### ABOUT THIS TASK
Output all the entries word for word. Omit the pictures.

──────────

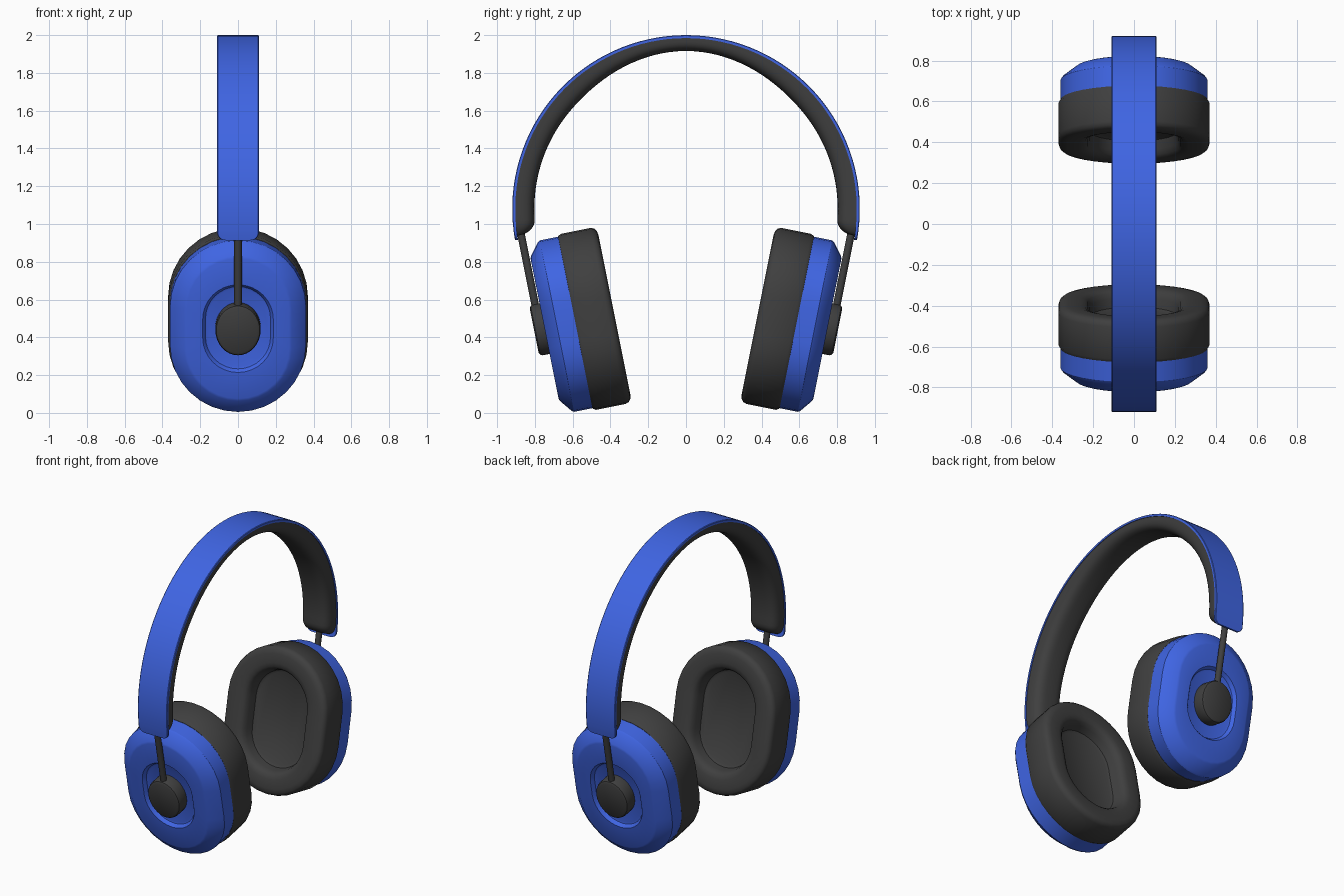
import bpy, bmesh
from math import sin, cos, pi, radians, sqrt
from mathutils import Vector

if "Cube" in bpy.data.objects:
    bpy.data.objects.remove(bpy.data.objects["Cube"])


def material(name, rgb):
    m = bpy.data.materials.new(name)
    m.use_nodes = True
    m.diffuse_color = (*rgb, 1)
    bsdf = next(n for n in m.node_tree.nodes if n.type == "BSDF_PRINCIPLED")
    bsdf.inputs["Base Color"].default_value = (*rgb, 1)
    return m


BLUE = material("bright blue", (0.05, 0.13, 0.77))
DARK = material("charcoal", (0.05, 0.05, 0.05))


def loft(name, loops, mat, angle=32):
    """Skin a row of closed loops and cap both ends."""
    bm = bmesh.new()
    rings = [[bm.verts.new(p) for p in loop] for loop in loops]
    n = len(rings[0])
    for a, b in zip(rings, rings[1:]):
        for i in range(n):
            j = (i + 1) % n
            bm.faces.new((a[i], a[j], b[j], b[i]))
    bm.faces.new(rings[0])
    bm.faces.new(rings[-1])
    bmesh.ops.recalc_face_normals(bm, faces=bm.faces)
    mesh = bpy.data.meshes.new(name)
    bm.to_mesh(mesh)
    bm.free()
    mesh.materials.append(mat)
    obj = bpy.data.objects.new(name, mesh)
    bpy.context.collection.objects.link(obj)
    bpy.ops.object.select_all(action="DESELECT")
    obj.select_set(True)
    bpy.context.view_layer.objects.active = obj
    bpy.ops.object.shade_smooth_by_angle(angle=radians(angle))
    return obj


# Ear cups: local x across, u up along the tilted cup, w outward
TILT = radians(11.3)


def place(side, x, u, w):
    y = 0.59 + u * sin(TILT) + w * cos(TILT)
    z = 0.478 + u * cos(TILT) - w * sin(TILT)
    return Vector((x, side * y, z))


def stadium(side, a, b, w, steps=16):
    """Rounded outline of half width a and half height b at depth w."""
    pts = []
    for k, shift in ((0, b - a), (1, a - b)):
        for i in range(steps + 1):
            t = pi * (k + i / steps)
            pts.append(place(side, a * cos(t), a * sin(t) + shift, w))
    return pts


def ellipse(side, a, b, w, steps=32):
    return [place(side, a * cos(2 * pi * i / steps), b * sin(2 * pi * i / steps), w)
            for i in range(steps)]


CUSHION = [(.34, .445, .0), (.36, .465, -.004), (.37, .475, -.02),
           (.37, .475, -.18), (.364, .469, -.198), (.35, .455, -.21),
           (.325, .43, -.215), (.265, .37, -.215), (.24, .345, -.208),
           (.225, .33, -.195), (.215, .32, -.17), (.205, .31, -.125), (.19, .295, -.115)]
SHELL = [(.34, .445, -.01), (.36, .463, -.005), (.36, .463, .095), (.352, .456, .106),
         (.285, .392, .157), (.27, .378, .162), (.187, .237, .162),
         (.183, .233, .158), (.172, .222, .138), (.16, .21, .134)]
KNOB = [(.118, .134, .12), (.12, .137, .14), (.12, .137, .198),
        (.115, .132, .211), (.102, .119, .218)]

for side, label in ((-1, "front"), (1, "back")):
    loft(label + "_ear_cushion", [stadium(side, *r) for r in CUSHION], DARK, 40)
    loft(label + "_ear_shell", [stadium(side, *r) for r in SHELL], BLUE)
    loft(label + "_pivot_knob", [ellipse(side, *r) for r in KNOB], DARK, 40)
    # Sliding rod from the knob up into the headband
    rod = [[place(side, .02 * cos(i * pi / 8), u, .186 + .02 * sin(i * pi / 8))
            for i in range(16)] for u in (.05, .56)]
    loft(label + "_slider_rod", rod, DARK)

# Headband: arc in the yz plane
RADIUS, CENTRE = 0.92, 1.08


def arc_point(deg, x, depth):
    t = radians(deg)
    return Vector((x, (RADIUS - depth) * cos(t), CENTRE + (RADIUS - depth) * sin(t)))


def arc_angles(end, fine):
    """Angles over the band, closely spaced near both ends."""
    tip = [end + fine * (i / 8) ** 2 for i in range(9)]
    lo = tip[-1]
    mid = [lo + (180 - 2 * lo) * i / 64 for i in range(1, 64)]
    return tip + mid + [180 - d for d in reversed(tip)]


def end_round(deg, end, span):
    """Quarter-circle falloff, 0 at the band ends and 1 past the span."""
    e = min(1, max(0, (min(deg, 180 - deg) - end) / span))
    return sqrt(1 - (1 - e) ** 2)


# Thin outer cover with rounded end corners
cover = []
for d in arc_angles(-10.4, 3):
    h = .07 + .04 * end_round(d, -10.4, 2.5)
    cover.append([arc_point(d, x, k) for x, k in
                  ((-h, .016), (-h, .003), (-h + .004, 0), (h - .004, 0), (h, .003), (h, .016))])
loft("headband_cover", cover, BLUE)

# Soft inner padding, thinner at the crown
pad = []
for d in arc_angles(-9, 5):
    r = end_round(d, -9, 5)
    flank = min(1, abs(d - 90) / 50)
    thick = (.07 + .033 * flank * flank * (3 - 2 * flank)) * (.15 + .85 * r)
    h = .065 + .041 * r
    loop = []
    for i in range(21):
        c, s = cos(pi * i / 20), max(0, sin(pi * i / 20))
        x = h * abs(c) ** .6 * (1 if c > 0 else -1)
        loop.append(arc_point(d, x, .014 + thick * s ** .65))
    pad.append(loop)
loft("headband_padding", pad, DARK, 50)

──────────

### RESULT OF THIS TASK
import bpy, bmesh
from math import sin, cos, pi, radians, sqrt
from mathutils import Vector

if "Cube" in bpy.data.objects:
    bpy.data.objects.remove(bpy.data.objects["Cube"])


def material(name, rgb):
    m = bpy.data.materials.new(name)
    m.use_nodes = True
    m.diffuse_color = (*rgb, 1)
    bsdf = next(n for n in m.node_tree.nodes if n.type == "BSDF_PRINCIPLED")
    bsdf.inputs["Base Color"].default_value = (*rgb, 1)
    return m


BLUE = material("bright blue", (0.05, 0.13, 0.77))
DARK = material("charcoal", (0.05, 0.05, 0.05))


def loft(name, loops, mat, angle=32):
    """Skin a row of closed loops and cap both ends."""
    bm = bmesh.new()
    rings = [[bm.verts.new(p) for p in loop] for loop in loops]
    n = len(rings[0])
    for a, b in zip(rings, rings[1:]):
        for i in range(n):
            j = (i + 1) % n
            bm.faces.new((a[i], a[j], b[j], b[i]))
    bm.faces.new(rings[0])
    bm.faces.new(rings[-1])
    bmesh.ops.recalc_face_normals(bm, faces=bm.faces)
    mesh = bpy.data.meshes.new(name)
    bm.to_mesh(mesh)
    bm.free()
    mesh.materials.append(mat)
    obj = bpy.data.objects.new(name, mesh)
    bpy.context.collection.objects.link(obj)
    bpy.ops.object.select_all(action="DESELECT")
    obj.select_set(True)
    bpy.context.view_layer.objects.active = obj
    bpy.ops.object.shade_smooth_by_angle(angle=radians(angle))
    return obj


# Ear cups: local x across, u up along the tilted cup, w outward
TILT = radians(11.3)


def place(side, x, u, w):
    y = 0.59 + u * sin(TILT) + w * cos(TILT)
    z = 0.478 + u * cos(TILT) - w * sin(TILT)
    return Vector((x, side * y, z))


def stadium(side, a, b, w, steps=16):
    """Rounded outline of half width a and half height b at depth w."""
    pts = []
    for k, shift in ((0, b - a), (1, a - b)):
        for i in range(steps + 1):
            t = pi * (k + i / steps)
            pts.append(place(side, a * cos(t), a * sin(t) + shift, w))
    return pts


def ellipse(side, a, b, w, steps=32):
    return [place(side, a * cos(2 * pi * i / steps), b * sin(2 * pi * i / steps), w)
            for i in range(steps)]


CUSHION = [(.34, .445, .0), (.36, .465, -.004), (.37, .475, -.02),
           (.37, .475, -.18), (.364, .469, -.198), (.35, .455, -.21),
           (.325, .43, -.215), (.265, .37, -.215), (.24, .345, -.208),
           (.225, .33, -.195), (.215, .32, -.17), (.205, .31, -.125), (.19, .295, -.115)]
SHELL = [(.34, .445, -.01), (.36, .463, -.005), (.36, .463, .095), (.352, .456, .106),
         (.285, .392, .157), (.27, .378, .162), (.187, .237, .162),
         (.183, .233, .158), (.172, .222, .138), (.16, .21, .134)]
KNOB = [(.118, .134, .12), (.12, .137, .14), (.12, .137, .198),
        (.115, .132, .211), (.102, .119, .218)]

for side, label in ((-1, "front"), (1, "back")):
    loft(label + "_ear_cushion", [stadium(side, *r) for r in CUSHION], DARK, 40)
    loft(label + "_ear_shell", [stadium(side, *r) for r in SHELL], BLUE)
    loft(label + "_pivot_knob", [ellipse(side, *r) for r in KNOB], DARK, 40)
    # Sliding rod from the knob up into the headband
    rod = [[place(side, .02 * cos(i * pi / 8), u, .186 + .02 * sin(i * pi / 8))
            for i in range(16)] for u in (.05, .56)]
    loft(label + "_slider_rod", rod, DARK)

# Headband: arc in the yz plane
RADIUS, CENTRE = 0.92, 1.08


def arc_point(deg, x, depth):
    t = radians(deg)
    return Vector((x, (RADIUS - depth) * cos(t), CENTRE + (RADIUS - depth) * sin(t)))


def arc_angles(end, fine):
    """Angles over the band, closely spaced near both ends."""
    tip = [end + fine * (i / 8) ** 2 for i in range(9)]
    lo = tip[-1]
    mid = [lo + (180 - 2 * lo) * i / 64 for i in range(1, 64)]
    return tip + mid + [180 - d for d in reversed(tip)]


def end_round(deg, end, span):
    """Quarter-circle falloff, 0 at the band ends and 1 past the span."""
    e = min(1, max(0, (min(deg, 180 - deg) - end) / span))
    return sqrt(1 - (1 - e) ** 2)


# Thin outer cover with rounded end corners
cover = []
for d in arc_angles(-10.4, 3):
    h = .07 + .04 * end_round(d, -10.4, 2.5)
    cover.append([arc_point(d, x, k) for x, k in
                  ((-h, .016), (-h, .003), (-h + .004, 0), (h - .004, 0), (h, .003), (h, .016))])
loft("headband_cover", cover, BLUE)

# Soft inner padding, thinner at the crown
pad = []
for d in arc_angles(-9, 5):
    r = end_round(d, -9, 5)
    flank = min(1, abs(d - 90) / 50)
    thick = (.07 + .033 * flank * flank * (3 - 2 * flank)) * (.15 + .85 * r)
    h = .065 + .041 * r
    loop = []
    for i in range(21):
        c, s = cos(pi * i / 20), max(0, sin(pi * i / 20))
        x = h * abs(c) ** .6 * (1 if c > 0 else -1)
        loop.append(arc_point(d, x, .014 + thick * s ** .65))
    pad.append(loop)
loft("headband_padding", pad, DARK, 50)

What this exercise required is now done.